Is the conservative movement rooted in self-evident truths that reflect the enduring nature and purpose of human beings? If the answer is yes, then our next steps are clear. We have a responsibility to remain true to these founding principles, show that our ideas lift all, and ground Americans in what makes us “indivisible.”
1. Our principles are rooted in reality and deeply entwined with human flourishing. To abandon them would be to acquiesce to nihilism. Marriage reduces the probability of child poverty by 80 percent. Work-based welfare recognizes that personal responsibility is essential to human dignity. Free enterprise allows individuals to use gifts cooperatively, innovating in ways that advance human welfare. A strong national defense contributes to peace by deterring bellicose nations.
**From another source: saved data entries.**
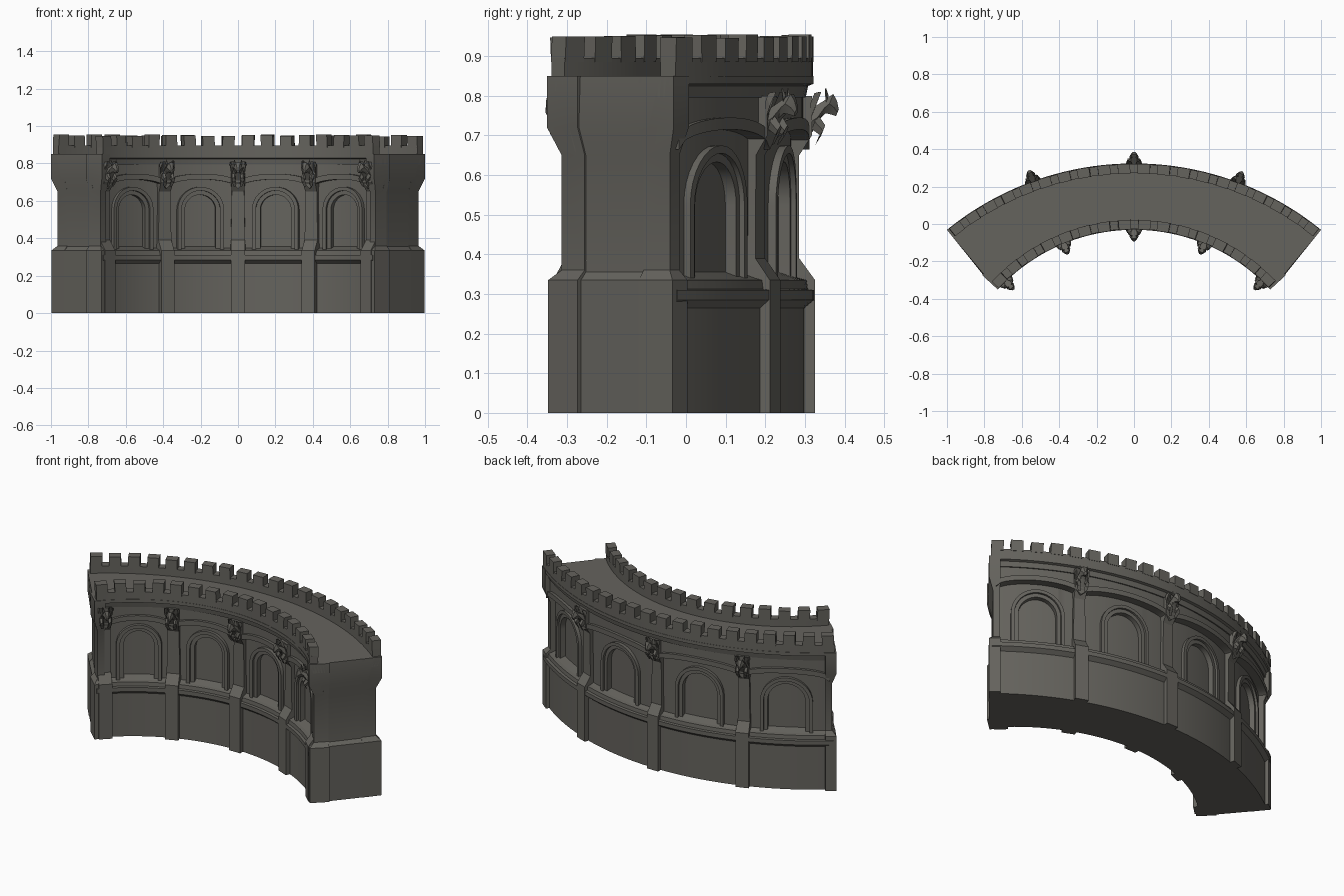
import bpy, bmesh, random
from math import sin, cos, pi, radians, sqrt
from mathutils import Vector

random.seed(4)
if "Cube" in bpy.data.objects:
    bpy.data.objects.remove(bpy.data.objects["Cube"])

stone = bpy.data.materials.new("grey stone")
stone.use_nodes = True
COLOUR = (0.13, 0.125, 0.11, 1)
stone.diffuse_color = COLOUR
stone.node_tree.nodes["Principled BSDF"].inputs["Base Color"].default_value = COLOUR


class Facade:
    """Curved wall face: s runs along the arc, d points out of the wall, z is up."""
    def __init__(self, name, centre_y, radius, sign, half_angle):
        self.name, self.cy, self.r, self.sign = name, centre_y, radius, sign
        self.end = radius * radians(half_angle)

    def at(self, s, d, z):
        r = self.r + self.sign * d
        return Vector((r * sin(s / self.r), self.cy + r * cos(s / self.r), z))


FRONT = Facade("front", -1.02, 0.993, -1, 47.4)
BACK = Facade("back", -1.262, 1.582, 1, 39.1)


def loft(bm, sections, caps=True):
    rings = [[bm.verts.new(p) for p in sec] for sec in sections]
    n = len(rings[0])
    for a, b in zip(rings, rings[1:]):
        for i in range(n):
            j = (i + 1) % n
            bm.faces.new((a[i], a[j], b[j], b[i]))
    if caps:
        bm.faces.new(rings[0])
        bm.faces.new(rings[-1])
    return rings


def finish(bm, name):
    bmesh.ops.recalc_face_normals(bm, faces=bm.faces)
    mesh = bpy.data.meshes.new(name)
    bm.to_mesh(mesh)
    bm.free()
    mesh.materials.append(stone)
    obj = bpy.data.objects.new(name, mesh)
    bpy.context.collection.objects.link(obj)
    bpy.ops.object.select_all(action="DESELECT")
    obj.select_set(True)
    bpy.context.view_layer.objects.active = obj
    bpy.ops.object.shade_smooth_by_angle(angle=radians(25))


def spread(a, b, n):
    return [a + (b - a) * i / n for i in range(n + 1)]


def moulding(bm, f, profile, s0, s1, n):
    """Sweep a (d, z) profile along the wall."""
    loft(bm, [[f.at(s, d, z) for d, z in profile] for s in spread(s0, s1, n)])


def band(bm, f, columns, d0, d1):
    """Slab made of columns (s, low z, high z)."""
    loft(bm, [[f.at(s, d0, lo), f.at(s, d1, lo), f.at(s, d1, hi), f.at(s, d0, hi)]
              for s, lo, hi in columns])


def post(bm, f, levels, back=-0.11):
    """Upright pier made of levels (z, s0, s1, d)."""
    loft(bm, [[f.at(s0, back, z), f.at(s1, back, z), f.at(s1, d, z), f.at(s0, d, z)]
              for z, s0, s1, d in levels])


# Solid core: levels are (z, facade offset, end inset)
LEVELS = [(0, -0.02, 0), (0.335, -0.02, 0), (0.355, -0.078, 0.022),
          (0.65, -0.078, 0.022), (0.72, -0.078, 0), (0.85, -0.04, 0)]
core = bmesh.new()
sections = []
for u in spread(-1, 1, 48):
    sections.append([FRONT.at(u * (FRONT.end - e), d, z) for z, d, e in LEVELS] +
                    [BACK.at(u * (BACK.end - e), d, z) for z, d, e in reversed(LEVELS)])
rings = loft(core, sections, caps=False)
for ring in (rings[0], rings[-1]):
    for i in range(len(LEVELS) - 1):
        core.faces.new((ring[i], ring[i + 1], ring[-2 - i], ring[-1 - i]))
finish(core, "wall_core")


def window_bay(walls, frames, hoods, f, s0, s1, hw):
    mid, spring = (s0 + s1) / 2, 0.645 - hw
    arc = [(mid - hw * cos(t), spring + hw * sin(t)) for t in spread(0, pi, 16)]
    # Wall sheet with an arched opening
    cols = [(s, 0.33, 0.81) for s in spread(s0, mid - hw, 3)]
    cols += [(s, z, 0.81) for s, z in arc]
    cols += [(s, 0.33, 0.81) for s in spread(mid + hw, s1, 3)]
    band(walls, f, cols, -0.1, -0.055)
    # Two stepped arched frames
    for inner, outer, d in ((hw - 0.012, hw + 0.01, -0.048), (hw + 0.01, hw + 0.03, -0.035)):
        path = [(-1, 0, 0.335)] + [(-cos(t), sin(t), spring) for t in spread(0, pi, 16)]
        path.append((1, 0, 0.335))
        loft(frames, [[f.at(mid + c * w, dd, z + k * w)
                       for w, dd in ((inner, -0.1), (inner, d), (outer, d), (outer, -0.1))]
                      for c, k, z in path])
    # Low hood arch, and the spandrel above it
    half = (s1 - s0) / 2
    rise = [(s, 0.665 + 0.05 * sqrt(max(0, 1 - ((s - mid) / half) ** 2)))
            for s in spread(s0, s1, 18)]
    band(hoods, f, [(s, z, z + 0.03) for s, z in rise], -0.08, -0.008)
    band(hoods, f, [(s, z + 0.02, 0.81) for s, z in rise], -0.08, -0.025)


def gargoyle(bm, f, s):
    def limb(points, sides=6):
        loft(bm, [[f.at(s + c + w * cos(t), d + 0.4 * h * sin(t), z + h * sin(t))
                   for t in spread(0, 2 * pi, sides)[:-1]] for c, d, z, w, h in points])
    # Crouched body, neck, head and snout
    limb([(0, -0.02, 0.725, 0.032, 0.05), (0, 0.012, 0.745, 0.034, 0.05),
          (0, 0.03, 0.77, 0.024, 0.032), (0, 0.042, 0.78, 0.024, 0.028),
          (0, 0.054, 0.77, 0.016, 0.02), (0, 0.062, 0.757, 0.009, 0.01)])
    for m in (-1, 1):
        # Ear, foreleg and folded wing
        limb([(m * 0.014, 0.036, 0.79, 0.008, 0.01), (m * 0.02, 0.032, 0.818, 0.002, 0.003)], 4)
        limb([(m * 0.024, 0.005, 0.735, 0.012, 0.02), (m * 0.024, 0.026, 0.712, 0.011, 0.014),
              (m * 0.018, 0.01, 0.685, 0.009, 0.01)], 5)
        limb([(m * 0.015, -0.005, 0.765, 0.008, 0.045), (m * 0.036, 0.008, 0.775, 0.006, 0.035),
              (m * 0.042, 0.0, 0.795, 0.003, 0.012)], 4)


def build(f, posts, bays, hw, merlons):
    E, name = f.end, f.name
    # Ledge at the top of the base, cornice under the parapet
    bm = bmesh.new()
    moulding(bm, f, [(-0.1, 0.265), (-0.02, 0.265), (0.004, 0.285), (0.004, 0.31),
                     (-0.012, 0.312), (-0.015, 0.335), (-0.055, 0.345), (-0.1, 0.345)],
             -E * 0.985, E * 0.985, 40)
    moulding(bm, f, [(-0.1, 0.795), (-0.018, 0.795), (-0.012, 0.825), (0.002, 0.83),
                     (0.002, 0.85), (-0.1, 0.85)], -E, E, 40)
    finish(bm, name + "_mouldings")

    # Buttresses with sloped shoulders, shafts and corbels
    bm = bmesh.new()
    for p in posts:
        c = p * E
        post(bm, f, [(z, c - w, c + w, d) for z, w, d in (
            (0, 0.038, 0.006), (0.335, 0.038, 0.006), (0.39, 0.036, -0.034),
            (0.65, 0.032, -0.034), (0.7, 0.036, -0.002), (0.8, 0.036, -0.002))])
    finish(bm, name + "_buttresses")

    # Corner piers that follow the stepped end walls
    bm = bmesh.new()
    for m in (-1, 1):
        post(bm, f, [(z, m * (E - 0.062), m * (E - e), d) for z, e, d in (
            (0, 0, 0), (0.335, 0, 0), (0.36, 0.022, -0.026), (0.65, 0.022, -0.026),
            (0.72, 0, 0.004), (0.85, 0, 0.004))])
    finish(bm, name + "_corner_piers")

    # Four window bays
    walls, frames, hoods = bmesh.new(), bmesh.new(), bmesh.new()
    for a, b in zip(bays, bays[1:]):
        window_bay(walls, frames, hoods, f, a * E, b * E, hw)
    finish(walls, name + "_bay_walls")
    finish(frames, name + "_window_frames")
    finish(hoods, name + "_hood_arches")

    # Parapet and slightly uneven merlons
    bm = bmesh.new()
    L = E - 0.012
    moulding(bm, f, [(-0.048, 0.845), (0, 0.845), (0, 0.895), (-0.048, 0.895)], -L, L, 40)
    finish(bm, name + "_parapet")
    bm = bmesh.new()
    pitch = 2 * L / (merlons - 0.38)
    for i in range(merlons):
        a = -L + i * pitch
        b = a + pitch * 0.62
        top = 0.95 + random.uniform(-0.005, 0.005)
        j = random.uniform(-0.004, 0.004)
        loft(bm, [[f.at(s, d, z) for s, d in ((a + k, -0.05), (b + k, -0.05),
                                              (b + k, 0.002), (a + k, 0.002))]
                  for z, k in ((0.885, 0), (top, j))])
    finish(bm, name + "_merlons")

    # One crouching beast on each buttress
    bm = bmesh.new()
    for p in posts:
        gargoyle(bm, f, p * E)
    finish(bm, name + "_gargoyles")


front_posts = (-0.925, -0.472, 0, 0.472, 0.925)
back_posts = (-0.51, 0, 0.525)
build(FRONT, front_posts, front_posts, 0.092, 16)
build(BACK, back_posts, (-0.965, *back_posts, 0.965), 0.122, 20)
2. Exit polls show a great deal of lopsidedness by demographic group. That may lead campaign strategists to cut their losses with a particular group, but conservatives cannot settle for walking away. Background and experience mean various demographic groups will have different first impressions of our first principles, but that doesn’t remove our responsibility to appeal to their best intentions and best interests. The single mother on welfare may reflexively accept liberal policies. But if we believe, as we profess, that long-term government dependency does not do justice to her dignity, we ought to be able to explain that in a way that allows her to aspire to a better future—particularly when it comes to her children.
Anyone who thinks that’s not possible should consider how low-income parents have clamored for school choice when they’re trapped in unsafe and failing government-monopoly schools. Meanwhile, the continuation of onerous policies may cause some to reevaluate longtime inclinations: The HHS mandate, representing an existential threat to Catholic and other faith-based institutions, could lead to questioning the centralized health-care policy that bred the beast. Conservative health-care alternatives provide better hope for the poor, and we need to be clear about that.
3. Campaign scare tactics and gimmickry were remarkably effective this cycle. They took us backward on women’s dignity and divided us. Inoculation against such pandering, infantilizing, and divisiveness requires grounding in first principles—what some have called worldview training. That’s a dinner-table, church-foyer agenda that should begin this week.
Politics isn’t just about election season; it is the way we order our lives together. Politics is the way we figure out how to meet everyday needs, solve problems and sort out our differences. It’s about harmonizing diverse interests and building consensus about what’s worth pursuing as a society. We work out issues in all kinds of forums — from family room to boardroom to congressional hearing room, each with its own authority structure, each exercising a variety of roles and responsibilities.
Forming Americans with those sensibilities is a task that should keep us busy enough; we don’t have time for finger-pointing.
— Jennifer A. Marshall is director of the DeVos Center for Religion and Civil Society at The Heritage Foundation and author of the book “Now and Not Yet: Making Sense of Single Life in the Twenty-First Century.”